#### [Assignment]
Below is a listing; repeat exactly the lines from the one containing "BOWL = (0.914, 0.164, 0.82, 0.10)" to the one containing "for low, high", both included.

(Material for the task begins)

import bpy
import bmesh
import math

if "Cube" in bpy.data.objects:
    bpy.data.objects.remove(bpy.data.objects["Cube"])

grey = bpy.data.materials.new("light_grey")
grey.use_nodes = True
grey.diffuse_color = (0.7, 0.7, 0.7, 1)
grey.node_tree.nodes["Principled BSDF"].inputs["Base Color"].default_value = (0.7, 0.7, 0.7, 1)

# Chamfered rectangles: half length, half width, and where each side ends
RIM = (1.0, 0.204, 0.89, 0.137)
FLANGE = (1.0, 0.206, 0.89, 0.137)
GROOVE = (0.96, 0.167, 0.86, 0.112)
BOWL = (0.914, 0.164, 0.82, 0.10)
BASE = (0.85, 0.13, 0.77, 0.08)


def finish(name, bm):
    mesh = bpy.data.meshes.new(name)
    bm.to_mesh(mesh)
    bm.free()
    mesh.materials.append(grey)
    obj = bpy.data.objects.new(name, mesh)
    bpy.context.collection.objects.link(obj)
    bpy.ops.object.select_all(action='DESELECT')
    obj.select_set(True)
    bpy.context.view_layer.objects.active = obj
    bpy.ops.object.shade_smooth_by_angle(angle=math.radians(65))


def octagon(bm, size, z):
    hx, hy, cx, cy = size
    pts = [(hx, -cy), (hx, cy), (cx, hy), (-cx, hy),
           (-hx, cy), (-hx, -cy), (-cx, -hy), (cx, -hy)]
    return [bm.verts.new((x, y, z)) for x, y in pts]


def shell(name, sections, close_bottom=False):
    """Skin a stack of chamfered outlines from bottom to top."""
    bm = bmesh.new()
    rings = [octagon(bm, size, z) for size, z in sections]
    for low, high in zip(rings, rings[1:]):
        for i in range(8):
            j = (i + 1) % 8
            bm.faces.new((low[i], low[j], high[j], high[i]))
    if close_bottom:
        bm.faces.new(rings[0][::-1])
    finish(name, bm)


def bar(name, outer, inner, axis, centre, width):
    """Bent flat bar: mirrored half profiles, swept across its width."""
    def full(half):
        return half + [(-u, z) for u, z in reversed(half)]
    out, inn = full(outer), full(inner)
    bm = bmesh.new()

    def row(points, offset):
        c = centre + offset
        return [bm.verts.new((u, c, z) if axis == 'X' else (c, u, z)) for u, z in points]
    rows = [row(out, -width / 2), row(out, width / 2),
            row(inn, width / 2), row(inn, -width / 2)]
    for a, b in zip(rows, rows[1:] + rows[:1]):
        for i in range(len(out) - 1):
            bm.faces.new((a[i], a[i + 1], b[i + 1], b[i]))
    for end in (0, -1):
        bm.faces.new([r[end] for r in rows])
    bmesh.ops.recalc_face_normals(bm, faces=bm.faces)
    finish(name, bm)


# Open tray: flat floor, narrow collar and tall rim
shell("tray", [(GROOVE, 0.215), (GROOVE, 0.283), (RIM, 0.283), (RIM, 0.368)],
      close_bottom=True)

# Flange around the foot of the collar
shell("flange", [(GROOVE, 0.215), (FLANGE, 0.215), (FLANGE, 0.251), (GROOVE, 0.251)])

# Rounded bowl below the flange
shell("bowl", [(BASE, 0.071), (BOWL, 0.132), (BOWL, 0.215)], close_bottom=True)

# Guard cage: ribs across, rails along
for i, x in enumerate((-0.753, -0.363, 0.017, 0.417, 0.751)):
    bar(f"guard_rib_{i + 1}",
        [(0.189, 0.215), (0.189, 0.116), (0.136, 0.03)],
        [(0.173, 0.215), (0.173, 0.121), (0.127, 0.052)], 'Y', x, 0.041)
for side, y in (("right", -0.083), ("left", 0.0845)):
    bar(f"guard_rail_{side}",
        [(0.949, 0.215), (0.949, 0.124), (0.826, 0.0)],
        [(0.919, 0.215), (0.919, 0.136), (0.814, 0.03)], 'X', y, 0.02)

(Material for the task ends)
(Material for the task begins)

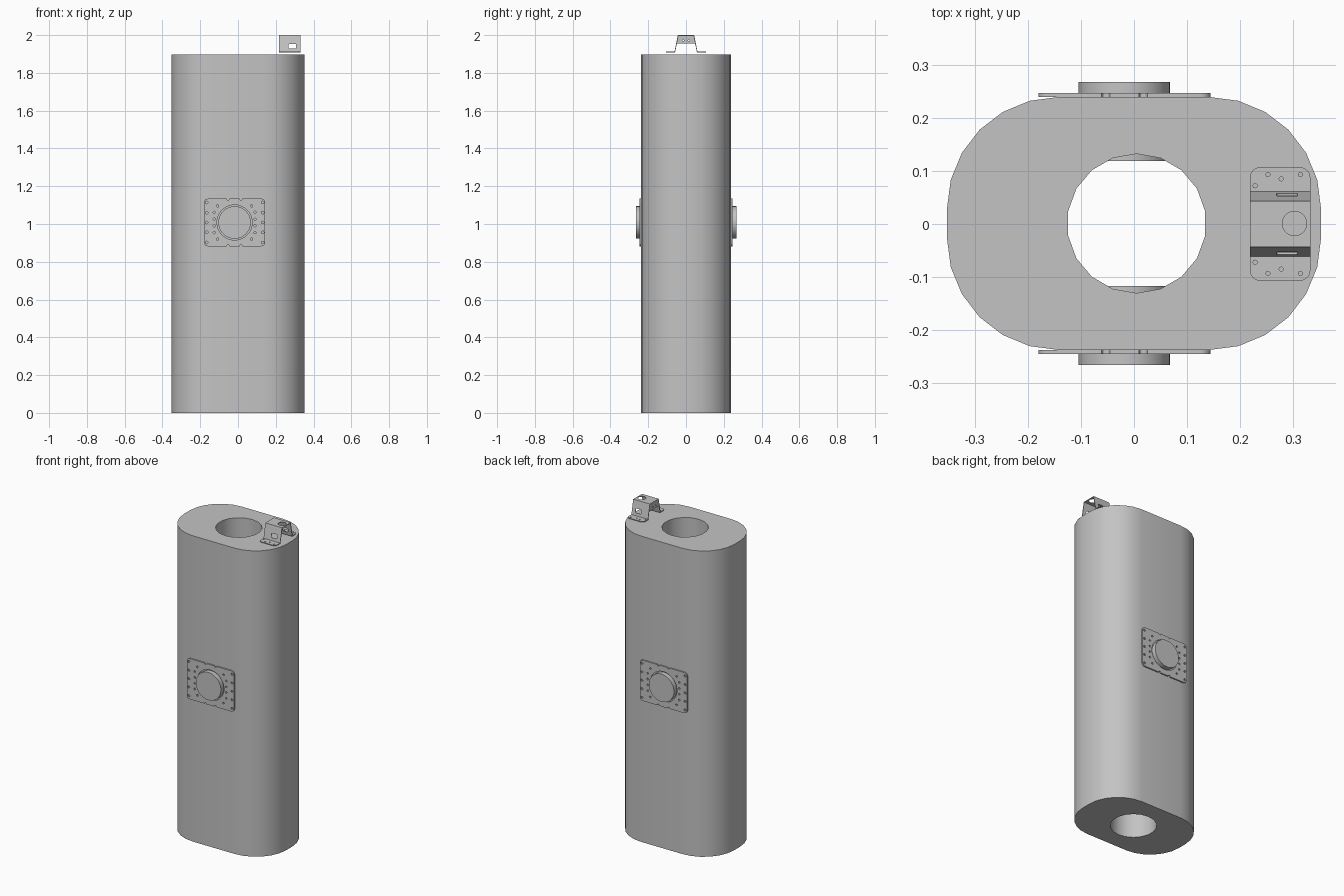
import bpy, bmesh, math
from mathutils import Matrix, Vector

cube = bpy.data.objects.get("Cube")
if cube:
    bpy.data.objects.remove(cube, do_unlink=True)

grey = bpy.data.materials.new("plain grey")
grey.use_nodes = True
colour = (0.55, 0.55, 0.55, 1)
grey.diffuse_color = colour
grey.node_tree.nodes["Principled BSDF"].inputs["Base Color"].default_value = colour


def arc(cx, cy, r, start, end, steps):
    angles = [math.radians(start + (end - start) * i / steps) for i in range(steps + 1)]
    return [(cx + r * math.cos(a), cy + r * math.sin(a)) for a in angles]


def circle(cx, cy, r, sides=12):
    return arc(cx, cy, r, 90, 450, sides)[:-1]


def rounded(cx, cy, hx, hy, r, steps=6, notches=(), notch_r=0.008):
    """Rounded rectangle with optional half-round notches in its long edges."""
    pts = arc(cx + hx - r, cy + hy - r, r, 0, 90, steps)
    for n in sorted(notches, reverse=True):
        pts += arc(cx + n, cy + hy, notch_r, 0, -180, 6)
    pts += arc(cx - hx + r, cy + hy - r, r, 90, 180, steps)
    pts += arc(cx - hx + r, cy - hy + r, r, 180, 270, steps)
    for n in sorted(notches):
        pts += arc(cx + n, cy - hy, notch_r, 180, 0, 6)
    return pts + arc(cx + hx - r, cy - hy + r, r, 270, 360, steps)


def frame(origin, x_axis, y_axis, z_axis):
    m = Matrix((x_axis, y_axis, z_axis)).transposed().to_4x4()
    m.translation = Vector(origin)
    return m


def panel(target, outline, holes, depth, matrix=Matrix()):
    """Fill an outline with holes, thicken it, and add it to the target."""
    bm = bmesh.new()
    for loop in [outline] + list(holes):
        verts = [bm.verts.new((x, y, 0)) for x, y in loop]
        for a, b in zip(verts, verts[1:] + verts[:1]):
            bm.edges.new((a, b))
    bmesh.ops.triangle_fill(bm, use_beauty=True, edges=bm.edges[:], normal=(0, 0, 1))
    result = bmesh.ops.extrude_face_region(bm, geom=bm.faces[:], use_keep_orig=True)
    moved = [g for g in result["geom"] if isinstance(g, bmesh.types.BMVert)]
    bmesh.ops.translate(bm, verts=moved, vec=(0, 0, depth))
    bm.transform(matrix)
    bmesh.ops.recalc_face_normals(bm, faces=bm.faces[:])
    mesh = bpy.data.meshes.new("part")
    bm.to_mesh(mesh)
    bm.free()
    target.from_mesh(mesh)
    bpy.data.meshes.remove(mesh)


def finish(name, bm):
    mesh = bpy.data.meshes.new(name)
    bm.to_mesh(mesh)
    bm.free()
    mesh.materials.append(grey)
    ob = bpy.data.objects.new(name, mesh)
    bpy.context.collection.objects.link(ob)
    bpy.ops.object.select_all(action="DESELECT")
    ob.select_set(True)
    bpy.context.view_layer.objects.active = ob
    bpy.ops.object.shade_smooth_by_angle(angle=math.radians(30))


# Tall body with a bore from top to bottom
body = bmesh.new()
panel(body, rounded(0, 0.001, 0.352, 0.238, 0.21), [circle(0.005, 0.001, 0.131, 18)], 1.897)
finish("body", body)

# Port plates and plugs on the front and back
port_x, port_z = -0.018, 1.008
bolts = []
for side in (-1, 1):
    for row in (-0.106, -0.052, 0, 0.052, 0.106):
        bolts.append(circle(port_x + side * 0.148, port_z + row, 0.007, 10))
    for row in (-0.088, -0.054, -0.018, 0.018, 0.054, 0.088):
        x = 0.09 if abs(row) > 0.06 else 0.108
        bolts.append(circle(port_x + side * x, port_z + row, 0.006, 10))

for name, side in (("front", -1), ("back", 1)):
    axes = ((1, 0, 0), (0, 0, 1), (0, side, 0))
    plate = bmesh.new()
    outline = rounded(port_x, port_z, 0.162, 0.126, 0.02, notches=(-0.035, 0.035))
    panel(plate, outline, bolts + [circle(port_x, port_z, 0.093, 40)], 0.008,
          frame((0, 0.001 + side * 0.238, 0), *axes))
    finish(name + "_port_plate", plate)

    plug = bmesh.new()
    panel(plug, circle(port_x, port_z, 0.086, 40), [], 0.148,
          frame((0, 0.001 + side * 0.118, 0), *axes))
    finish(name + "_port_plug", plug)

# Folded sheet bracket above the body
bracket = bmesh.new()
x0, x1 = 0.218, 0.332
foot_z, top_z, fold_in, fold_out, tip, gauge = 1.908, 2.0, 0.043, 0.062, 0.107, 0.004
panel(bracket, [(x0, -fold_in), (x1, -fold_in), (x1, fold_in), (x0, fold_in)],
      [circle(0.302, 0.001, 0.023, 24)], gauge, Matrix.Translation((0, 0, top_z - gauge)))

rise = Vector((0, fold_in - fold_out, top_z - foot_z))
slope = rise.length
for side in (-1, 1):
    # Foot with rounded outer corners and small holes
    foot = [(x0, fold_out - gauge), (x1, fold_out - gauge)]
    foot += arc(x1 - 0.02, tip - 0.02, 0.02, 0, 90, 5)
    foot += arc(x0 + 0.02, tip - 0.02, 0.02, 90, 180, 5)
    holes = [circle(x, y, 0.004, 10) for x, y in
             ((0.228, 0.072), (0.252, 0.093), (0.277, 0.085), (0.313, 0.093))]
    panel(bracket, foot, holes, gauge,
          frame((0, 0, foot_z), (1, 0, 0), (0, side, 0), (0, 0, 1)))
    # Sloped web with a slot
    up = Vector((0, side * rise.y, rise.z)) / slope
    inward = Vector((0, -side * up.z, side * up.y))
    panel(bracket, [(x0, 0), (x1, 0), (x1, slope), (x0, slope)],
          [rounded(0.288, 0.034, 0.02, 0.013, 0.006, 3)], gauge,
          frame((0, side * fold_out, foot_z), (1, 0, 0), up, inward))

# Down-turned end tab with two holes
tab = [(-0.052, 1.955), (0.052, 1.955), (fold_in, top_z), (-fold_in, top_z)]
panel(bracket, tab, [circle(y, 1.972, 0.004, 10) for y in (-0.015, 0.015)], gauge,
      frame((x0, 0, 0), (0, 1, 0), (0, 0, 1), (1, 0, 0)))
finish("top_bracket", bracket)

(Material for the task ends)

#### [Completed exercise]
BOWL = (0.914, 0.164, 0.82, 0.10)
BASE = (0.85, 0.13, 0.77, 0.08)


def finish(name, bm):
    mesh = bpy.data.meshes.new(name)
    bm.to_mesh(mesh)
    bm.free()
    mesh.materials.append(grey)
    obj = bpy.data.objects.new(name, mesh)
    bpy.context.collection.objects.link(obj)
    bpy.ops.object.select_all(action='DESELECT')
    obj.select_set(True)
    bpy.context.view_layer.objects.active = obj
    bpy.ops.object.shade_smooth_by_angle(angle=math.radians(65))


def octagon(bm, size, z):
    hx, hy, cx, cy = size
    pts = [(hx, -cy), (hx, cy), (cx, hy), (-cx, hy),
           (-hx, cy), (-hx, -cy), (-cx, -hy), (cx, -hy)]
    return [bm.verts.new((x, y, z)) for x, y in pts]


def shell(name, sections, close_bottom=False):
    """Skin a stack of chamfered outlines from bottom to top."""
    bm = bmesh.new()
    rings = [octagon(bm, size, z) for size, z in sections]
    for low, high in zip(rings, rings[1:]):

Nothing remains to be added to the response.